“If any one of the house of Israel or of the strangers who sojourn among them eats any blood, I will set my face against that person who eats blood and will cut him off from among his people. For the life of the flesh is in the blood, and I have given it for you on the altar to make atonement for your souls, for it is the blood that makes atonement by the life.”
The King James Version of the Bible translates the Hebrew word nephesh (neh’-fesh) as both life and soul, whereas the English Standard Version uses the words person, life, and souls interchangeably. Nephesh is properly translated as “a breathing creature, i.e. animal or (abstract) vitality…When this word is applied to a person, it doesn’t refer to a specific part of a human being. The scriptures view a person as a composite whole, fully relating to God and not divided in any way (Deuteronomy 6:5; cf. 1 Thessalonians 5:23)” (H5315).
John concluded his discussion about walking in the light with an admonition to confess our sins so that the cleansing or atoning power of Jesus’ blood can be applied to them. John said:
If we say we have no sin, we deceive ourselves, and the truth is not in us. If we confess our sins, he is faithful and just to forgive us our sins and to cleanse us from all unrighteousness. If we say we have not sinned, we make him a liar, and his word is not in us. (1 John 1:8-10)
Jesus’ ability to cleanse us from all unrighteousness is based on his blood being sufficient to propitiate or reconcile us to God completely because it satisfies God’s requirements for atonement perfectly. Paul explained Jesus’ once and for all transaction of redemption in his letter to the Romans. Paul said:

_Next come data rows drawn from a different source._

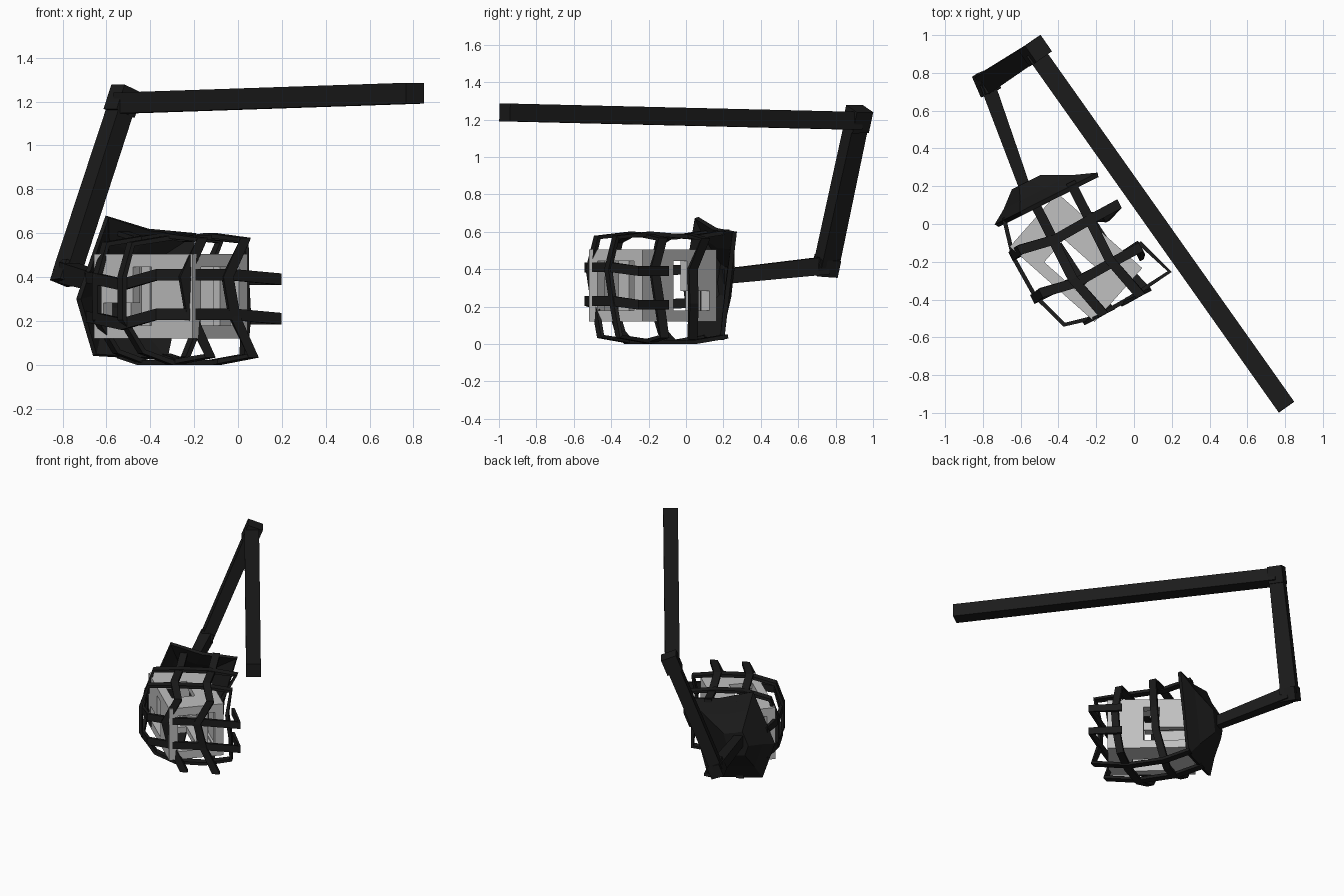
import bpy, bmesh, math
from mathutils import Vector, Matrix

cube = bpy.data.objects.get("Cube")
if cube:
    bpy.data.objects.remove(cube)


def material(name, value):
    m = bpy.data.materials.new(name)
    m.use_nodes = True
    col = (value, value, value, 1)
    m.diffuse_color = col
    bsdf = m.node_tree.nodes["Principled BSDF"]
    bsdf.inputs["Base Color"].default_value = col
    bsdf.inputs["Roughness"].default_value = 0.8
    return m


dark = material("dark metal", 0.011)
light = material("light grey", 0.53)

# Claw frame: AX points out of the claw, SIDE across it
AX, SIDE, UP = Vector((0.45, -0.893, 0)), Vector((0.893, 0.45, 0)), Vector((0, 0, 1))


def at(u, a, z):
    return SIDE * u + AX * a + UP * z


def finish(name, bm, mat):
    bmesh.ops.recalc_face_normals(bm, faces=bm.faces)
    me = bpy.data.meshes.new(name)
    bm.to_mesh(me)
    bm.free()
    me.materials.append(mat)
    ob = bpy.data.objects.new(name, me)
    bpy.context.collection.objects.link(ob)
    return ob


def bridge(bm, r0, r1):
    n = len(r0)
    for i in range(n):
        j = (i + 1) % n
        bm.faces.new((r0[i], r0[j], r1[j], r1[i]))


def beam(name, p, q, size0, size1, hint=UP):
    """Tapered rectangular bar from p to q; sizes are (width, height)."""
    p, q = Vector(p), Vector(q)
    d = (q - p).normalized()
    side = d.cross(hint).normalized()
    top = side.cross(d)
    bm = bmesh.new()
    rings = []
    for c, (w, h) in ((p, size0), (q, size1)):
        rings.append([bm.verts.new(c + side * sx * w / 2 + top * sz * h / 2)
                      for sx, sz in ((-1, -1), (1, -1), (1, 1), (-1, 1))])
    bridge(bm, *rings)
    for r in rings:
        bm.faces.new(r)
    return finish(name, bm, dark)


def strap(name, pts, normal, closed, width=0.052, thick=0.022):
    """Flat band following a path that lies roughly across the normal."""
    bm = bmesh.new()
    n = len(pts)
    rings = []
    for i, p in enumerate(pts):
        before = pts[i - 1] if closed or i else p
        after = pts[(i + 1) % n] if closed or i < n - 1 else p
        out = (after - before).cross(normal).normalized()
        rings.append([bm.verts.new(p + normal * sw * width / 2 + out * st * thick / 2)
                      for sw, st in ((-1, -1), (1, -1), (1, 1), (-1, 1))])
    for i in range(n if closed else n - 1):
        bridge(bm, rings[i], rings[(i + 1) % n])
    if not closed:
        bm.faces.new(rings[0])
        bm.faces.new(rings[-1])
    return finish(name, bm, dark)


# Arm: three bars and two joints
shoulder, elbow, wrist = Vector((0.807, -0.969, 1.238)), Vector((-0.527, 0.915, 1.193)), Vector((-0.78, 0.75, 0.42))
mount = at(-0.43, -0.43, 0.36)
along = (elbow - shoulder).normalized()
beam("long_arm", shoulder, elbow, (0.1, 0.095), (0.1, 0.095))
beam("middle_arm", elbow, wrist, (0.085, 0.1), (0.08, 0.115), along)
beam("short_arm", wrist, mount, (0.08, 0.095), (0.06, 0.08))
drop = (wrist - elbow).normalized()
beam("elbow_joint", elbow - drop * 0.07, elbow + drop * 0.05, (0.108, 0.106), (0.108, 0.106), along)
beam("wrist_joint", wrist - drop * 0.045, wrist + drop * 0.05, (0.09, 0.12), (0.09, 0.12), mount - wrist)

# Flared back cap of the claw
rim = [(-0.51, 0.68), (-0.29, 0.62), (-0.05, 0.6), (-0.13, 0.3),
       (-0.2, 0.02), (-0.574, 0.04), (-0.66, 0.3)]
hub = (-0.43, 0.34)
bm = bmesh.new()
levels = []
for scale, depth in ((1, -0.33), (0.66, -0.38), (0.28, -0.455)):
    levels.append([bm.verts.new(at(hub[0] + (u - hub[0]) * scale, depth,
                                   hub[1] + (z - hub[1]) * scale)) for u, z in rim])
bridge(bm, levels[0], levels[1])
bridge(bm, levels[1], levels[2])
bm.faces.new(levels[2])
cap = finish("claw_cap", bm, dark)
shell = cap.modifiers.new("thickness", "SOLIDIFY")
shell.thickness = 0.025
shell.offset = -1

# Cage: two bands in each of the three directions
# level bands: (across, along, rise), open towards the cap on the left
level_path = [(-0.6, -0.34, 0), (-0.65, -0.13, -0.01), (-0.64, 0.1, -0.035), (-0.57, 0.31, 0.01),
              (-0.4, 0.35, 0.01), (-0.2, 0.34, 0.01), (0.055, 0.31, -0.01), (-0.02, 0.1, -0.01)]
for z, tag in ((0.4, "upper"), (0.22, "lower")):
    strap("level_band_" + tag, [at(u, a, z + dz) for u, a, dz in level_path], UP, False)

# cross bands: (across, height, shift), shared right half, the rear one pulled in on the left
cross_path = [(-0.41, 0.01, 0.02), (-0.55, 0.06, 0), (-0.65, 0.21, 0), (-0.65, 0.4, 0),
              (-0.6, 0.55, -0.01), (-0.41, 0.58, 0.025), (-0.21, 0.58, 0.015), (-0.03, 0.56, 0.01)]
front_left = [(-0.05, 0.4, 0.05), (-0.03, 0.22, 0.03), (-0.03, 0.04, 0), (-0.21, 0.01, 0.02)]
rear_left = [(-0.12, 0.4, 0.04), (-0.13, 0.22, 0.03), (-0.2, 0.03, 0), (-0.3, 0.01, 0.02)]
for a, left, tag in ((-0.14, rear_left, "rear"), (0.115, front_left, "front")):
    strap("cross_band_" + tag, [at(u, a + da, z) for u, z, da in cross_path + left], AX, True)

# long bands: (along, height, sideways lean)
long_path = [(-0.35, 0.6, 0), (-0.14, 0.57, 0), (0.115, 0.59, 0), (0.35, 0.57, 0.06), (0.35, 0.4, -0.03),
             (0.34, 0.22, 0.01), (0.35, 0.04, 0.1), (0.115, 0.01, 0.03), (-0.14, 0.01, 0), (-0.34, 0.04, 0)]
for u, tag in ((-0.42, "right"), (-0.2, "left")):
    strap("long_band_" + tag, [at(u + du, a, z) for a, z, du in long_path], SIDE, False)

# Hollow crate held in the cage
HX, HY, HZ, T = 0.3, 0.19, 0.193, 0.06
place = Matrix.Translation((-0.307, -0.177, 0.312)) @ Matrix.Rotation(math.radians(-41.5), 4, "Z")
crate = bmesh.new()


def block(x0, x1, y0, y1, z0, z1):
    size = Matrix.Diagonal((x1 - x0, y1 - y0, z1 - z0, 1))
    mid = Matrix.Translation(((x0 + x1) / 2, (y0 + y1) / 2, (z0 + z1) / 2))
    bmesh.ops.create_cube(crate, size=1, matrix=place @ mid @ size)


for s in (-1, 1):
    ya, yb = sorted((s * HY, s * (HY - T)))
    za, zb = sorted((s * HZ, s * (HZ - T)))
    for e in (-1, 1):
        # posts and end rails
        xa, xb = sorted((e * HX, e * (HX - T)))
        block(xa, xb, ya, yb, -HZ, HZ)
        block(xa, xb, -HY, HY, za, zb)
        # long rails
        zc, zd = sorted((e * HZ, e * (HZ - T)))
        block(-HX, HX, ya, yb, zc, zd)
    # long side panels with a notch
    yc, yd = sorted((s * HY, s * (HY - 0.045)))
    block(-HX + T, -0.06, yc, yd, -0.03, HZ - T)
    block(0.05, HX - T, yc, yd, -HZ + T, HZ - T)
    # top and bottom plates
    zc, zd = sorted((s * HZ, s * (HZ - 0.045)))
    block(-HX + T, -0.11, -HY + T, HY - T, zc, zd)
    block(0.13, HX - T, -HY + T, HY - T, zc, zd)
    block(-0.11, 0.13, 0.03, HY - T, zc, zd)
    # narrow column in each open end
    xa, xb = sorted((s * (HX - 0.01), s * (HX - 0.05)))
    block(xa, xb, 0.01, 0.085, -HZ + T, HZ - T)
finish("crate", crate, light)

But now the righteousness of God has been manifested apart from the law, although the Law and the Prophets bear witness to it—the righteousness of God through faith in Jesus Christ for all who believe. For there is no distinction: for all have sinned and fall short of the glory of God, and are justified by his grace as a gift, through the redemption that is in Christ Jesus, whom God put forward as a propitiation by his blood, to be received by faith. This was to show God’s righteousness, because in his divine forbearance he had passed over former sins. It was to show his righteousness at the present time, so that he might be just and the justifier of the one who has faith in Jesus. (Romans 3:21-26)
God’s divine forbearance is witnessed to by the Holy Spirit because of his ability to convict us of our sins (Hebrews 10:15-18). Remission of our sins results in us having a clear conscience.
John noted that there was a condition to the remission of our sins. John said, “If we confess our sins, he is faithful and just to forgive us our sins and to cleanse us from all unrighteousness” (1 John 1:9, emphasis mine). To confess our sins means that our lives “say the same things” that Jesus did. In essence, you could say that remission of sins is an indicator of a life that has been aligned with God’s word. God is able cleanse us from all unrighteousness because Jesus took our guilt upon himself when he died on the cross. In a similar way to the goat that was sent away in the wilderness on the Day of Atonement (Leviticus 16:21-22), our sins are removed from our consciousness as if they had never been committed and we are able to start fresh in our walk with the Lord.